The consequences of getting too close to electrical powerlines are usually severe and often fatal, whether those powerlines are overhead or underground.
When a machine, ladder, scaffold tube or even a jet of water touches an overhead power line the electricity will be conducted to earth through the item and anyone touching the item may receive an electric shock or suffer burn injuries. Contact can cause damage to machinery leading to fire or even an explosion.
Electricity can jump or arc small gaps and overhead wires do no t need to be touched for a fatal accident to occur.
Similar effects are likely when underground cables are damaged e.g. when digging or excavating. Even if an underground cable is not penetrated if the cable is severely crushed this can be enough to cause contact between the internal conductors or between the conductors and metallic sheathing. Where there are other nearby services e.g. gas pipes, damage to electric cables could result in an explosion and increased fire risk.

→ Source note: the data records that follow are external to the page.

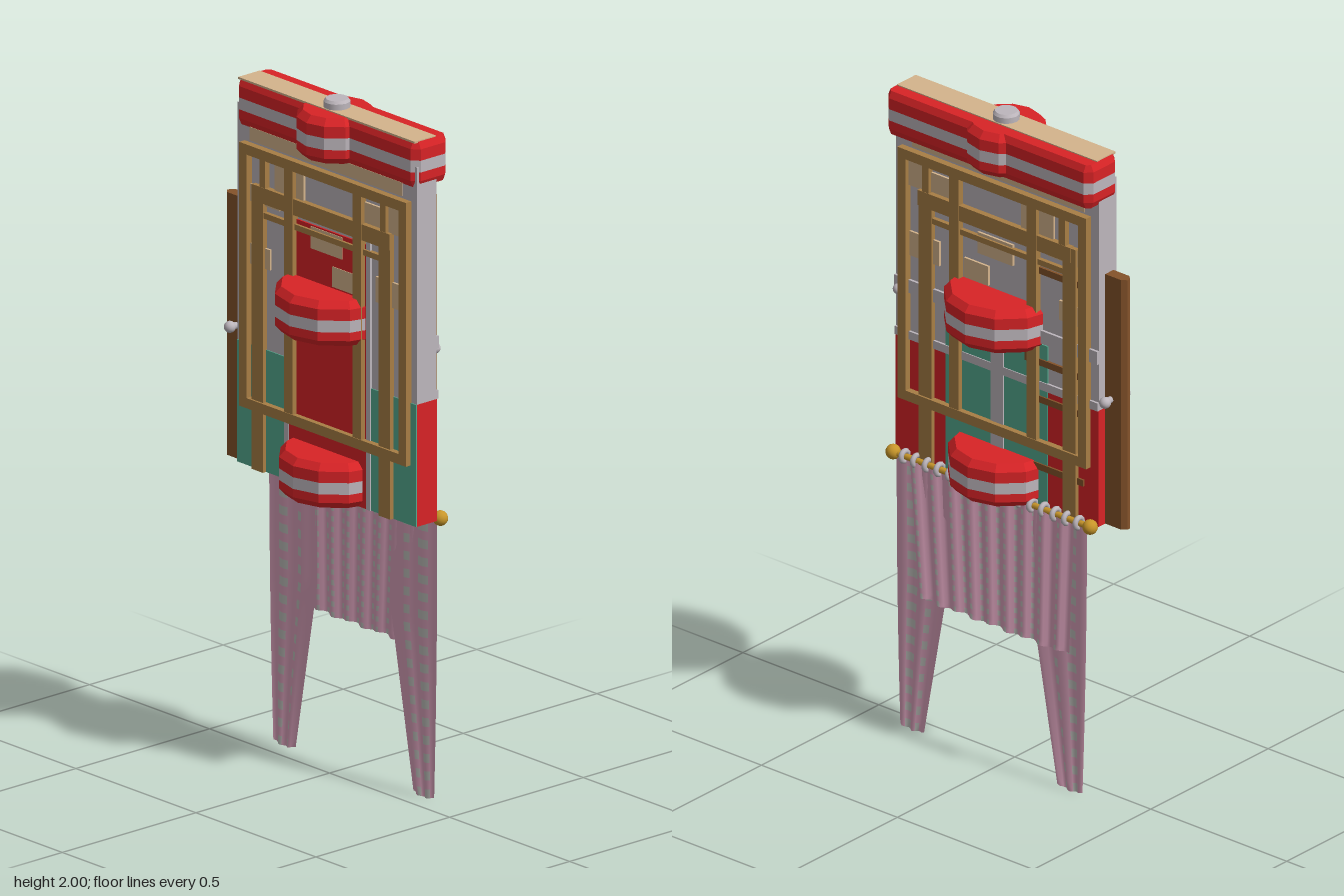
import * as THREE from 'three';
import { ConvexGeometry } from 'three/addons/geometries/ConvexGeometry.js';

const CZ = 0.031; // middle of the wall along z

export function createModel() {
  const model = new THREE.Group();
  model.name = 'wallSection';
  const mat = (name, color, side = THREE.FrontSide) => {
    const m = new THREE.MeshStandardMaterial({ color, side });
    m.name = name;
    return m;
  };
  const red = mat('red', 0xd82326), grey = mat('paleGrey', 0xbdb6bc), tan = mat('tanStone', 0xd4b48c);
  const wood = mat('wood', 0xa87e45), brown = mat('darkWood', 0x84532a), teal = mat('teal', 0x55ab90);
  const gold = mat('gold', 0xc8962a), pink = mat('pinkCloth', 0xd79fb8, THREE.DoubleSide);
  const dot = mat('clothDots', 0xbcbcb8, THREE.DoubleSide);

  const add = (name, geo, material, x = 0, y = 0, z = 0, parent = model) => {
    const mesh = new THREE.Mesh(geo, material);
    mesh.name = name;
    mesh.position.set(x, y, z);
    parent.add(mesh);
    return mesh;
  };
  // Box given by its limits
  const box = (name, m, x0, x1, y0, y1, z0, z1, parent = model) =>
    add(name, new THREE.BoxGeometry(Math.abs(x1 - x0), Math.abs(y1 - y0), Math.abs(z1 - z0)), m,
      (x0 + x1) / 2, (y0 + y1) / 2, (z0 + z1) / 2, parent);
  // Flat faced slab between two outlines of [x, z]
  const slab = (name, m, lower, upper, y0, y1, parent = model) =>
    add(name, new ConvexGeometry([
      ...lower.map(([x, z]) => new THREE.Vector3(x, y0, z)),
      ...upper.map(([x, z]) => new THREE.Vector3(x, y1, z))]), m, 0, 0, 0, parent);
  // Chamfered red moulding with a pale stripe; outline(inset) gives the plan
  const moulding = (name, outline, y0, y1, parent = model) => {
    const g = new THREE.Group(), h = y1 - y0, c = 0.02;
    g.name = name;
    const o = outline(0), s = outline(0.018), a = y0 + h * 0.34, b = y0 + h * 0.6;
    slab('lowerChamfer', red, s, o, y0, y0 + c, g);
    slab('lowerBand', red, o, o, y0 + c, a, g);
    slab('stripe', grey, o, o, a, b, g);
    slab('upperBand', red, o, o, b, y1 - c, g);
    slab('upperChamfer', red, o, s, y1 - c, y1, g);
    parent.add(g);
  };
  const disc = (r) => (inset) => Array.from({ length: 12 }, (_, i) => {
    const t = i * Math.PI / 6;
    return [(r - inset) * Math.cos(t), CZ + (r - inset) * Math.sin(t)];
  });
  const bevelRect = (x0, x1, z0, z1, k) => (i) => [
    [x0 + i, z0 + k], [x0 + k, z0 + i], [x1 - k, z0 + i], [x1 - i, z0 + k],
    [x1 - i, z1 - k], [x1 - k, z1 - i], [x0 + k, z1 - i], [x0 + i, z1 - k]];

  // Wall core
  box('upperWall', grey, -0.037, 0.037, 1.2, 1.9, -0.342, 0.405);
  box('lowerWall', red, -0.037, 0.03, 0.84, 1.2, -0.342, 0.405);
  box('topStones', tan, -0.039, 0.039, 1.8, 1.84, -0.29, 0.345);

  // Cornice, roof strip and finial
  const narrow = bevelRect(-0.046, 0.085, -0.346, 0.409, 0.02);
  moulding('cornice', (i) => narrow(i * 0.5), 1.838, 1.972);
  moulding('corniceBulge', disc(0.115), 1.838, 1.972);
  box('roofStrip', tan, -0.04, 0.04, 1.969, 1.975, -0.336, 0.399);
  add('finial', new THREE.CylinderGeometry(0.032, 0.038, 0.008, 14), grey, 0, 1.996, CZ);
  add('finialBase', new THREE.CylinderGeometry(0.038, 0.038, 0.03, 14), grey, 0, 1.977, CZ);

  // Round canopies passing through the wall
  moulding('upperCanopy', disc(0.177), 1.322, 1.455);
  moulding('lowerCanopy', disc(0.165), 0.84, 0.972);

  // Painted left face: red corners, teal window with pale bars
  box('leftBase', red, 0.029, 0.039, 0.84, 1.2, -0.342, 0.405);
  box('tealWindow', teal, 0.034, 0.041, 0.84, 1.34, -0.155, 0.22);
  box('windowPost', grey, 0.037, 0.044, 0.84, 1.36, 0.005, 0.052);
  box('windowBar', grey, 0.037, 0.044, 1.2, 1.225, -0.342, 0.405);
  box('windowLintel', grey, 0.037, 0.045, 1.345, 1.385, -0.342, 0.405);
  for (const y of [1.56, 1.275, 1.16, 0.95])
    box('hingeStrip', brown, 0.036, 0.045, y, y + 0.02, -0.29, -0.1);
  box('hingePost', brown, 0.036, 0.045, 1.275, 1.45, -0.1, -0.075);

  // Painted right face: teal corners and a red door
  box('rightBase', teal, -0.04, -0.034, 0.84, 1.2, -0.342, 0.405);
  box('redDoor', red, -0.042, -0.035, 0.84, 1.62, -0.13, 0.2);
  for (const z of [-0.14, 0.2]) box('doorTrim', grey, -0.044, -0.036, 0.84, 1.63, z, z + 0.018);

  // Scattered stones on both faces: z, y, width, height
  const stones = [[0.035, 1.583, 0.13, 0.065], [0.105, 1.49, 0.09, 0.06], [-0.12, 1.72, 0.12, 0.08],
    [0.325, 1.72, 0.06, 0.08], [0.295, 1.5, 0.11, 0.075], [-0.23, 1.65, 0.14, 0.05],
    [0.23, 1.715, 0.13, 0.06], [-0.25, 1.47, 0.1, 0.06]];
  for (const s of [-1, 1]) for (const [z, y, w, h] of stones)
    box('stone', tan, s * 0.036, s * 0.044, y - h / 2, y + h / 2, z - w / 2, z + w / 2);

  // Wooden lattice on both faces
  for (const s of [-1, 1]) {
    const g = new THREE.Group();
    g.name = s > 0 ? 'leftLattice' : 'rightLattice';
    model.add(g);
    const bar = (name, y0, y1, z0, z1, out) => box(name, wood, s * 0.036, s * out, y0, y1, z0, z1, g);
    for (const z of [-0.312, 0.352]) bar('frameSide', 1.016, 1.794, z, z + 0.03, 0.058);
    for (const y of [1.016, 1.764]) bar('frameRail', y, y + 0.03, -0.312, 0.382, 0.058);
    for (const z of [-0.268, 0.262]) bar('post', 0.84, 1.68, z, z + 0.048, 0.052);
    bar('lintel', 1.635, 1.682, -0.25, 0.31, 0.055);
    bar('thinRail', 1.59, 1.607, -0.25, 0.29, 0.05);
    for (const z of [-0.127, 0.158]) bar('innerUpright', 1.03, 1.78, z, z + 0.036, 0.056);
    for (const z of [-0.232, 0.27]) bar('upperUpright', 1.66, 1.78, z, z + 0.024, 0.054);
  }

  // Dark wood shutter at the back end, with knobs
  const shutter = [[-0.024, -0.335], [0.011, -0.335], [0.011, -0.4], [0, -0.414], [-0.012, -0.414], [-0.024, -0.4]];
  slab('shutter', brown, shutter, shutter, 0.84, 1.615);
  const ball = (name, r, m, x, y, z) => add(name, new THREE.SphereGeometry(r, 14, 10), m, x, y, z);
  const pin = add('knobPin', new THREE.CylinderGeometry(0.01, 0.01, 0.08, 10), grey, -0.004, 1.232, -0.362);
  pin.rotation.z = Math.PI / 2;
  ball('knob', 0.017, grey, -0.046, 1.232, -0.364);
  ball('knob', 0.017, grey, 0.037, 1.232, -0.364);
  ball('frontKnob', 0.016, grey, 0.044, 1.345, 0.39);

  // Curtain rod, end balls and rings
  const rod = add('curtainRod', new THREE.CylinderGeometry(0.009, 0.009, 0.73, 10), gold, 0.058, 0.842, 0.035);
  rod.rotation.x = Math.PI / 2;
  for (const z of [-0.327, 0.397]) ball('rodEnd', 0.022, gold, 0.058, 0.842, z);
  for (let i = 0; i < 16; i++)
    add('curtainRing', new THREE.TorusGeometry(0.015, 0.008, 8, 14), grey, 0.058, 0.842, -0.285 + i * 0.0427);

  // Cloth grid: point(u, v) places it, dotted(i, j) picks the spotted cells
  const cloth = (name, nu, nv, point, dotted) => {
    const pos = [], plain = [], spots = [];
    for (let j = 0; j <= nv; j++) for (let i = 0; i <= nu; i++) pos.push(...point(i / nu, j / nv));
    for (let j = 0; j < nv; j++) for (let i = 0; i < nu; i++) {
      const a = j * (nu + 1) + i, b = a + nu + 1;
      (dotted(i, j) ? spots : plain).push(a, b, a + 1, b, b + 1, a + 1);
    }
    const geo = new THREE.BufferGeometry();
    geo.setAttribute('position', new THREE.Float32BufferAttribute(pos, 3));
    geo.setIndex([...plain, ...spots]);
    geo.addGroup(0, plain.length, 0);
    geo.addGroup(plain.length, spots.length, 1);
    geo.computeVertexNormals();
    add(name, geo, [pink, dot]);
  };
  const mix = THREE.MathUtils.lerp;
  cloth('curtainPanel', 54, 26, (u, v) => [
    0.064 + 0.009 * v + 0.007 * Math.sin(u * 56), mix(0.84, 0.43, v) + 0.003 * v * Math.sin(u * 28),
    mix(mix(0.33, 0.29, v), mix(-0.27, -0.26, v), u)],
  (i, j) => i % 3 === 1 && j % 2 === 1 && (Math.abs(i - 26) < 16 || i % 6 === 1));
  for (const s of [1, -1])
    cloth(s > 0 ? 'frontCurtainTail' : 'backCurtainTail', 10, 32, (u, v) => {
      const inner = mix(0.155, 0.245, Math.max(0, v - 0.4) / 0.6);
      return [0.057 + 0.005 * Math.sin(u * 15), mix(0.84, 0.008 - 0.008 * Math.sin(u * Math.PI), v),
        0.035 + s * mix(mix(0.35, 0.335, v * v), inner, u)].map((c, k) => (k === 0 ? c + 0.002 * v : c));
    }, (i, j) => (i === 2 || i === 3 || i === 6) && j % 2 === 1);

  return model;
}
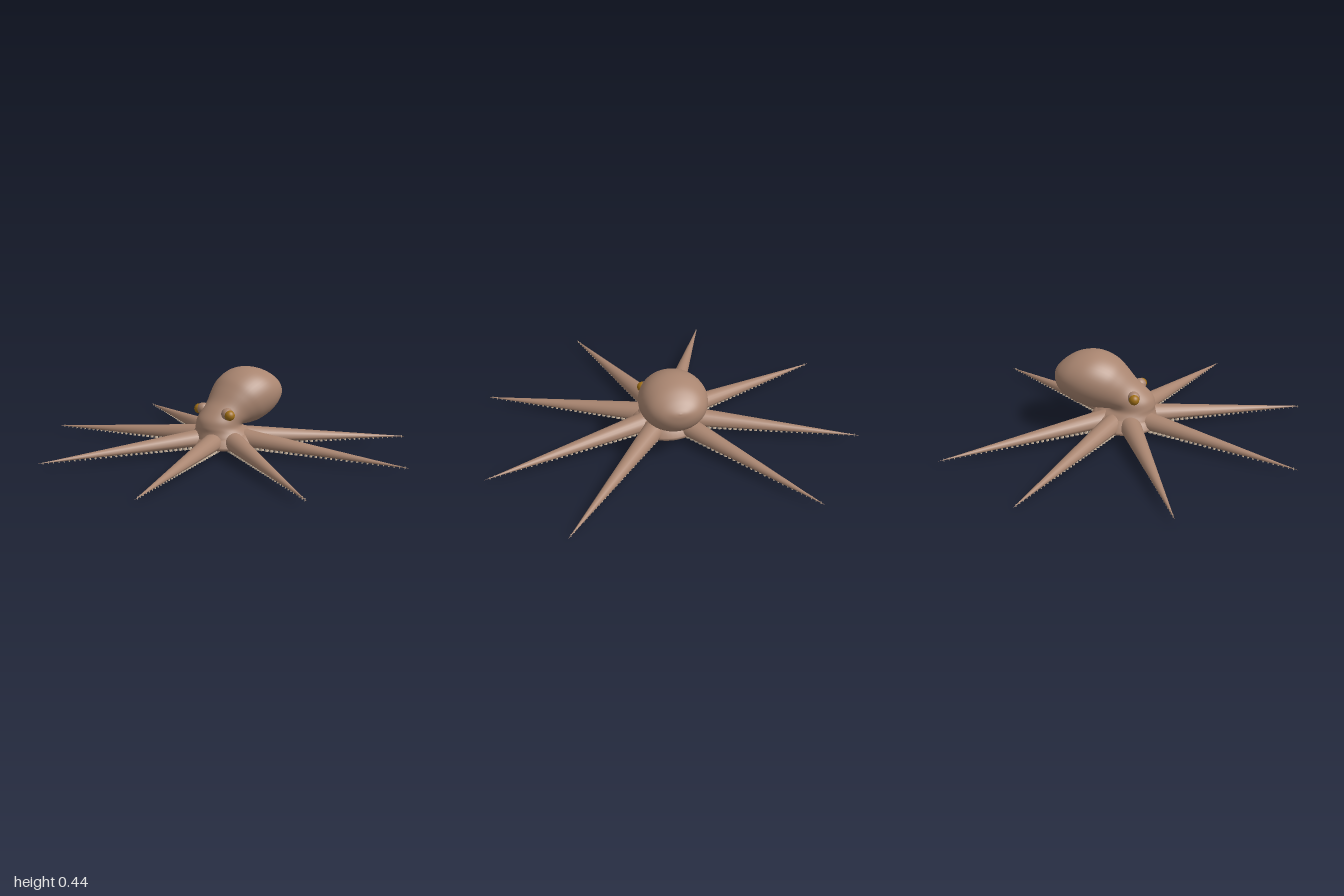
import * as THREE from 'three';
import { mergeGeometries } from 'three/addons/utils/BufferGeometryUtils.js';

// Smooth skin over closed rings of equal point count (counter-clockwise about the path)
function loft(rings) {
  const n = rings[0].length, index = [];
  for (let i = 0; i < rings.length - 1; i++) {
    for (let j = 0; j < n; j++) {
      const k = (j + 1) % n, a = i * n, b = a + n;
      index.push(a + j, a + k, b + j, a + k, b + k, b + j);
    }
  }
  const g = new THREE.BufferGeometry().setFromPoints(rings.flat());
  g.setIndex(index);
  g.computeVertexNormals();
  return g;
}

const ring = (n, fn) => Array.from({ length: n }, (_, j) => fn((j / n) * Math.PI * 2));

// Head and mantle: each station is front [y, z], back [y, z], half width
const STATIONS = [
  [0.04, 0.12, 0.04, -0.25, 0.175],
  [0.085, 0.113, 0.085, -0.24, 0.168],
  [0.125, 0.104, 0.115, -0.205, 0.142],
  [0.155, 0.105, 0.13, -0.17, 0.125],
  [0.195, 0.092, 0.137, -0.155, 0.121],
  [0.24, 0.05, 0.135, -0.16, 0.124],
  [0.285, 0, 0.13, -0.19, 0.135],
  [0.345, -0.05, 0.13, -0.22, 0.155],
  [0.395, -0.1, 0.135, -0.26, 0.172],
  [0.43, -0.17, 0.155, -0.32, 0.18],
  [0.44, -0.24, 0.185, -0.375, 0.172],
  [0.425, -0.32, 0.225, -0.42, 0.145],
  [0.39, -0.385, 0.27, -0.442, 0.1],
  [0.355, -0.425, 0.312, -0.446, 0.045],
  [0.336, -0.441, 0.336, -0.441, 0],
];

function bodyGeometry() {
  const curve = (fn) => new THREE.CatmullRomCurve3(STATIONS.map(fn), false, 'catmullrom');
  const front = curve((s) => new THREE.Vector3(s[4], s[0], s[1]));
  const back = curve((s) => new THREE.Vector3(s[4], s[2], s[3]));
  const rings = [], steps = 70;
  for (let i = 0; i <= steps; i++) {
    const f = front.getPoint(i / steps), b = back.getPoint(i / steps);
    rings.push(ring(48, (a) => {
      const m = (1 + Math.cos(a)) / 2;
      return new THREE.Vector3(f.x * Math.sin(a), b.y + (f.y - b.y) * m, b.z + (f.z - b.z) * m);
    }));
  }
  return loft(rings);
}

// Arm along +z: rounded above, flatter below, tapering straight to a point
const armWidth = (t) => 0.069 * (1 - t);

function armGeometry(length) {
  const rings = [], steps = 24;
  for (let i = 0; i <= steps; i++) {
    const t = 0.06 + 0.94 * (i / steps), w = armWidth(t), h = 0.108 * (1 - t);
    rings.push(ring(20, (a) => {
      const s = Math.sin(a);
      return new THREE.Vector3(w * Math.cos(a), 0.033 + h * (0.38 + s * (s > 0 ? 0.62 : 0.38)), t * length);
    }));
  }
  return loft(rings);
}

// Two rows of cups that shrink toward the tip
function suckerGeometry(length) {
  const cups = [];
  for (let i = 0; i < 32; i++) {
    const t = 0.15 + 0.82 * (i / 31), w = armWidth(t), r = Math.max(0.24 * w, 0.002);
    for (const side of [-1, 1]) {
      const cup = new THREE.CylinderGeometry(r * 0.8, r, 0.014, 10);
      cup.translate(side * w * 0.46, 0.034, t * length);
      cups.push(cup);
    }
  }
  return mergeGeometries(cups);
}

export function createModel() {
  const skin = new THREE.MeshStandardMaterial({ color: 0xa98570 });
  skin.name = 'skin';
  const cup = new THREE.MeshStandardMaterial({ color: 0xc8b49e });
  cup.name = 'sucker';
  const gold = new THREE.MeshStandardMaterial({ color: 0xa06f16 });
  gold.name = 'eye gold';

  const model = new THREE.Group();
  model.name = 'octopus';
  const add = (parent, name, geometry, material) => {
    const mesh = new THREE.Mesh(geometry, material);
    mesh.name = name;
    parent.add(mesh);
    return mesh;
  };

  add(model, 'headAndMantle', bodyGeometry(), skin);

  // Web joining the arms, with a shallow cone underneath
  const profile = [[0, 0], [0.03, 0.004], [0.09, 0.02], [0.15, 0.032], [0.185, 0.037], [0.2, 0.045],
    [0.197, 0.058], [0.18, 0.085], [0.16, 0.105], [0.12, 0.12], [0, 0.125]];
  const web = add(model, 'web',
    new THREE.LatheGeometry(profile.map(([x, y]) => new THREE.Vector2(x, y)), 48), skin);
  web.position.z = -0.065;

  // Four mirrored pairs of arms, given by their tips
  const tips = [[0.39, 0.9], [0.957, 0.357], [1, -0.397], [0.63, -0.908]];
  for (const side of [-1, 1]) {
    tips.forEach(([x, z], i) => {
      const arm = new THREE.Group(), length = Math.hypot(x, z + 0.065);
      arm.name = (side > 0 ? 'left' : 'right') + 'Arm' + (i + 1);
      arm.position.z = -0.065;
      arm.rotation.y = Math.atan2(side * x, z + 0.065);
      add(arm, 'armFlesh', armGeometry(length), skin);
      add(arm, 'suckers', suckerGeometry(length), cup);
      model.add(arm);
    });

    // Eye set in a low fleshy socket
    const name = side > 0 ? 'left' : 'right';
    const socket = add(model, name + 'EyeSocket', new THREE.SphereGeometry(0.034, 20, 14), skin);
    socket.position.set(side * 0.094, 0.225, 0.004);
    const eye = add(model, name + 'Eye', new THREE.SphereGeometry(0.028, 24, 16), gold);
    eye.position.set(side * 0.118, 0.223, 0.011);
  }
  return model;
}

It is important that anyone working close to electrical powerlines is aware of the risks and what they need to do to avoid an accident. General safety advice can be found on the HSE and power company websites. But how do you communicate this information to workers who do not have English as their main language?
UK Power Networks, who own and maintain electricity cables and lines across London, the South East and East of England, have a number of safety leaflets and downloads available at: https://www.ukpowernetworks.co.uk/safety/safety-advice-and-resources/safety-leaflets-resources-and-downloads
They have also recently announced that translations of several of these are now available in Bulgarian, Czech, Estonian, Hungarian, Latvian, Lithuanian, Polish, Romanian and Slovak. If you are interested in obtaining copies of these UK Power Networks advise “Any farmers, builders or other relevant trades wanting these materials can request them from us free of charge via our firstname.lastname@example.org email address.”